On June - August 2020 the Caucasus Institute implemented a project called South Caucasus: Politics in Times of Crisis. It was a distance e-learning program for the Armenian youth about the politics in South Caucasus in times of the pandemic aimed at building their capacity for policy analysis. The project was implemented with the financial support of the Embassy of Switzerland in Armenia.
Introduction / Context
States worldwide face a sudden health crisis and the need to react properly and timely. Confronted with the task of containing and overcoming the unexpected pandemic, including the political and economic consequences it entails, governments reacted differently. Armenia, Azerbaijan and Georgia, the three South Caucasus countries are no exception. The reaction to the situation was different due to a variety of factors, reflected in the diverse political, economic, security and socio-cultural configuration of the states in the region.
The educational program examined the ways in which the pandemic outbreak has influenced the political landscape of the region’s countries, their reform agendas, political systems, economic development etc.

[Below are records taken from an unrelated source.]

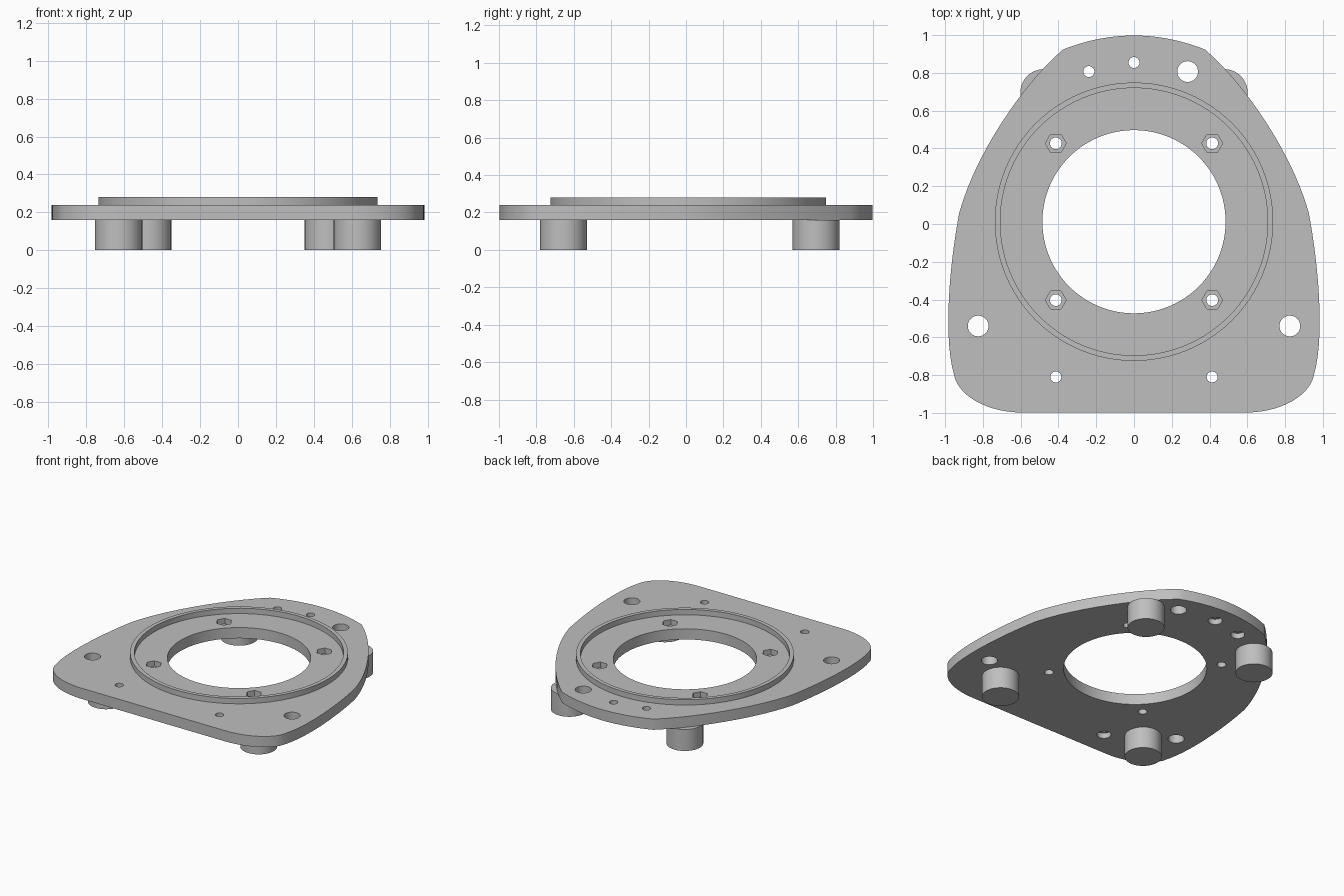
import bpy, bmesh, math
from mathutils import Matrix, Vector

default_cube = bpy.data.objects.get("Cube")
if default_cube:
    bpy.data.objects.remove(default_cube, do_unlink=True)

grey = bpy.data.materials.new("light_grey")
grey.use_nodes = True
colour = (0.52, 0.52, 0.52, 1)
grey.diffuse_color = colour
grey.node_tree.nodes["Principled BSDF"].inputs["Base Color"].default_value = colour

BOTTOM, TOP, RIM_TOP = 0.16, 0.24, 0.28
CENTRE_Y = 0.012


def make_object(name, bm):
    bmesh.ops.recalc_face_normals(bm, faces=bm.faces[:])
    mesh = bpy.data.meshes.new(name)
    bm.to_mesh(mesh)
    bm.free()
    mesh.materials.append(grey)
    obj = bpy.data.objects.new(name, mesh)
    bpy.context.collection.objects.link(obj)
    return obj


def smooth(obj):
    bpy.ops.object.select_all(action="DESELECT")
    obj.select_set(True)
    bpy.context.view_layer.objects.active = obj
    bpy.ops.object.shade_smooth_by_angle(angle=math.radians(30))


def add_cylinder(bm, x, y, radius, low, high, sides=32):
    # sides=6 gives a hexagon with points towards left and right
    spin = Matrix.Rotation(math.pi / 2, 4, "Z") if sides == 6 else Matrix()
    bmesh.ops.create_cone(
        bm, cap_ends=True, segments=sides, radius1=radius, radius2=radius,
        depth=high - low,
        matrix=Matrix.Translation((x, y, (low + high) / 2)) @ spin)


def bezier(a, b, c, d, steps=14):
    a, b, c, d = (Vector(p) for p in (a, b, c, d))
    for i in range(steps):
        t = i / steps
        s = 1 - t
        yield a * s**3 + b * 3 * s * s * t + c * 3 * s * t * t + d * t**3


def cut(target, bm):
    cutter = make_object("hole_cutter", bm)
    cutter.hide_render = True
    mod = target.modifiers.new("holes", "BOOLEAN")
    mod.operation = "DIFFERENCE"
    mod.solver = "EXACT"
    mod.object = cutter
    bpy.ops.object.select_all(action="DESELECT")
    bpy.context.view_layer.objects.active = target
    target.select_set(True)
    bpy.ops.object.modifier_apply(modifier=mod.name)
    bpy.data.objects.remove(cutter, do_unlink=True)


# Plate outline: left half from the back tip to the front edge, then mirrored
back, shoulder = (0, 0.998), (0.377, 0.923)
waist, corner, front = (0.925, 0.06), (0.952, -0.80), (0.59, -0.998)
half = list(bezier(back, (0.13, 0.998), (0.26, 0.97), shoulder))
half += bezier(shoulder, (0.59, 0.74), (0.84, 0.37), waist)
half += bezier(waist, (0.975, -0.2), (1.012, -0.6), corner)
half += bezier(corner, (0.935, -0.9), (0.79, -0.998), front)
half.append(Vector(front))
outline = half + [Vector((-p.x, p.y)) for p in reversed(half[1:])]

bm = bmesh.new()
face = bm.faces.new([bm.verts.new((p.x, p.y, BOTTOM)) for p in outline])
extruded = bmesh.ops.extrude_face_region(bm, geom=[face])["geom"]
bmesh.ops.translate(bm, vec=(0, 0, TOP - BOTTOM),
                    verts=[v for v in extruded if isinstance(v, bmesh.types.BMVert)])
plate = make_object("base_plate", bm)

# Hole positions
bolts = [(sx * 0.414, CENTRE_Y + sy * 0.415) for sx in (-1, 1) for sy in (-1, 1)]
large = [(-0.825, -0.54), (0.825, -0.54), (0.284, 0.807)]
small = [(-0.414, -0.81), (0.414, -0.81), (-0.239, 0.807), (0, 0.855)]

# Through holes
bm = bmesh.new()
add_cylinder(bm, 0, CENTRE_Y, 0.485, 0, 0.5, 96)
for places, radius in ((bolts, 0.031), (large, 0.055), (small, 0.029)):
    for x, y in places:
        add_cylinder(bm, x, y, radius, 0, 0.5)
cut(plate, bm)

# Hexagonal nut recesses on top, round counterbores underneath
bm = bmesh.new()
for x, y in bolts:
    add_cylinder(bm, x, y, 0.055, 0.20, 0.5, 6)
for x, y in small:
    add_cylinder(bm, x, y, 0.048, 0, 0.20)
cut(plate, bm)
smooth(plate)

# Raised circular rim
bm = bmesh.new()
profile = [(0.708, TOP), (0.737, TOP), (0.737, RIM_TOP), (0.708, RIM_TOP)]
verts = [bm.verts.new((r, CENTRE_Y, z)) for r, z in profile]
edges = [bm.edges.new((verts[i], verts[(i + 1) % 4])) for i in range(4)]
bmesh.ops.spin(bm, geom=verts + edges, cent=(0, CENTRE_Y, 0), axis=(0, 0, 1),
               angle=math.tau, steps=96, use_merge=True)
bmesh.ops.remove_doubles(bm, verts=bm.verts[:], dist=0.0001)
smooth(make_object("raised_rim", bm))

# Four round feet
for end, x, y in (("front", 0.63, -0.655), ("back", 0.477, 0.695)):
    for side, sign in (("left", 1), ("right", -1)):
        bm = bmesh.new()
        add_cylinder(bm, sign * x, y, 0.125, 0, BOTTOM, 48)
        smooth(make_object(f"{end}_{side}_foot", bm))
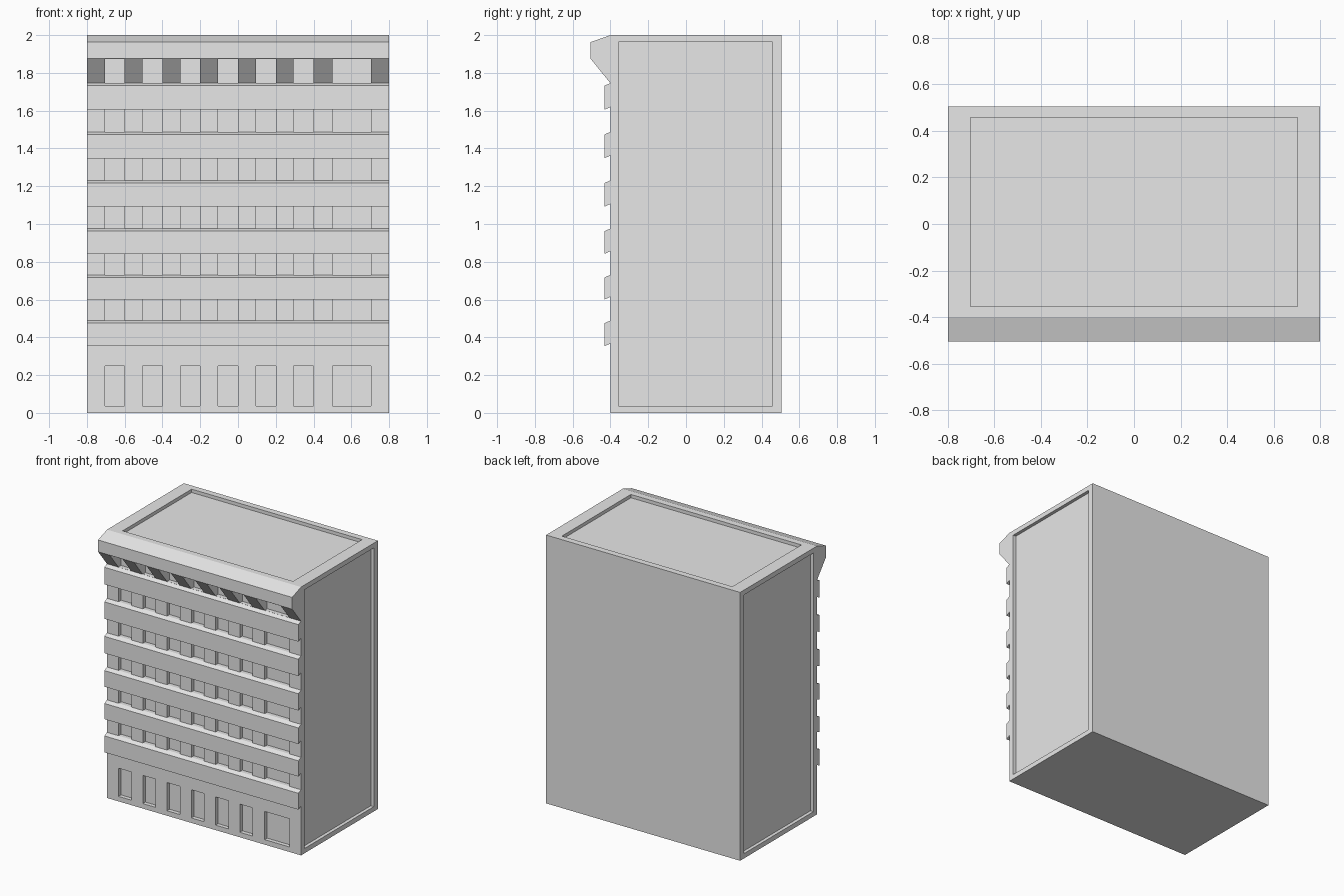
import bpy
import bmesh

cube = bpy.data.objects.get("Cube")
if cube:
    bpy.data.objects.remove(cube, do_unlink=True)

HALF_W = 0.8
WALL, BACK = -0.4, 0.505
DEPTH = 0.03          # window recess
PANEL = 0.025         # roof and side recess

grey = bpy.data.materials.new("light grey")
grey.use_nodes = True
grey.diffuse_color = (0.8, 0.8, 0.8, 1)
grey.node_tree.nodes["Principled BSDF"].inputs["Base Color"].default_value = (0.8, 0.8, 0.8, 1)


def finish(name, bm):
    bmesh.ops.recalc_face_normals(bm, faces=bm.faces)
    mesh = bpy.data.meshes.new(name)
    bm.to_mesh(mesh)
    bm.free()
    mesh.materials.append(grey)
    obj = bpy.data.objects.new(name, mesh)
    bpy.context.scene.collection.objects.link(obj)
    return obj


def extrude_profile(name, points):
    """Extrude a (y, z) side profile across the full width."""
    bm = bmesh.new()
    face = bm.faces.new([bm.verts.new((-HALF_W, y, z)) for y, z in points])
    new = bmesh.ops.extrude_face_region(bm, geom=[face])["geom"]
    verts = [v for v in new if isinstance(v, bmesh.types.BMVert)]
    bmesh.ops.translate(bm, verts=verts, vec=(2 * HALF_W, 0, 0))
    return finish(name, bm)


def add_box(bm, x0, x1, y0, y1, z0, z1):
    verts = bmesh.ops.create_cube(bm, size=1)["verts"]
    bmesh.ops.scale(bm, verts=verts, vec=(x1 - x0, y1 - y0, z1 - z0))
    bmesh.ops.translate(bm, verts=verts,
                        vec=((x0 + x1) / 2, (y0 + y1) / 2, (z0 + z1) / 2))


# Building body with the overhanging cornice in its profile
body = extrude_profile("building_body", [
    (BACK, 0), (BACK, 2), (WALL, 2), (-0.505, 1.963),
    (-0.505, 1.875), (WALL, 1.745), (WALL, 0)])

# Projecting floor bands: outer bottom and outer top heights
bands = [(0.353, 0.475), (0.6, 0.717), (0.842, 0.962),
         (1.092, 1.217), (1.348, 1.474), (1.605, 1.732)]
LIP = 0.014
for i, (low, high) in enumerate(bands):
    extrude_profile(f"floor_band_{i + 1}", [
        (WALL, low + LIP), (-0.432, low), (-0.432, high), (WALL, high + LIP)])

# Openings: six narrow columns and one wide one, on every storey
columns = [(-0.705 + 0.2 * i, -0.6 + 0.2 * i) for i in range(6)] + [(0.5, 0.705)]
rows = [(0.037, 0.247)]
rows += [(a[1] + LIP, b[0] + LIP) for a, b in zip(bands, bands[1:])]
rows += [(1.747, 1.874)]

cut = bmesh.new()
for z0, z1 in rows:
    for x0, x1 in columns:
        add_box(cut, x0, x1, -0.7, WALL + DEPTH, z0, z1)

# Sunken roof and sunken side panels
add_box(cut, -0.703, 0.703, -0.355, 0.458, 2 - PANEL, 2.2)
for side in (-1, 1):
    a, b = sorted((side * (HALF_W - PANEL), side * 1.0))
    add_box(cut, a, b, -0.358, 0.457, 0.036, 1.964)

cutter = finish("opening_cutter", cut)
cutter.hide_render = True

# Apply the cut and remove the helper
mod = body.modifiers.new("openings", "BOOLEAN")
mod.operation = "DIFFERENCE"
mod.solver = "EXACT"
mod.object = cutter
bpy.context.view_layer.update()
result = bpy.data.meshes.new_from_object(
    body.evaluated_get(bpy.context.evaluated_depsgraph_get()))
body.modifiers.clear()
body.data = result
body.data.materials.clear()
body.data.materials.append(grey)
for poly in body.data.polygons:
    poly.material_index = 0
bpy.data.objects.remove(cutter, do_unlink=True)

It analysed the diverse containment policies endorsed by the South Caucasus states and helped to understand the underlying causes. The program also looked into the history and put in the spotlight the crises-overcoming experiences in Europe in the age of industrialization.
The objective of this project was to enable the Armenian youth to understand and interpret the changing political realities in times of crisis. The participants got an alternative viewpoint and a valuable set of up-to-date information which is not yet developed in the institutions of formal education in Armenia.
In the framework of the project a 6-week online course was set up entitled “South Caucasus: Politics in times of crisis” for approximately 30 students, pre-selected via an open call. The course concentrated on understanding the reshaping of politics in South Caucasus in response to the ongoing public health crisis. The educational program targeted the Armenian youth, university students, young researchers and civil society actors.
The CI engaged its staff and invited guest-lecturers from Armenia and abroad to cover a topic each week, including the political and economic impact of the COVID pandemic on the countries of the South Caucasus, the rally-around-the-flag effect in Georgia, Armenia’s stalled reform agenda in the midst of the crisis, damage and risk-mitigating policies endorsed by the states, and a comparative historical perspective on epidemics in Europe starting from the Middle Ages and their impact on politics, economics and society. The weekly lectures were held on the Zoom Video Communications platform. The videos of the lectures were edited and shared on the CI social media pages (Facebook, Twitter, LinkedIn, Youtube). The students received weekly tasks and tests to complete. The tasks and tests were shared with the students via Google drive, and a closed Facebook Page was created for the students and the lecturers to exchange ideas, discuss the questions they did not manage to during the lectures, etc.
The participants were invited to write blog posts on a variety of topics related to the course theme. The best posts were edited and posted on the CI blog, blog.c-i.am. The authors got small rewards. In addition, the participants got online certificates of completion.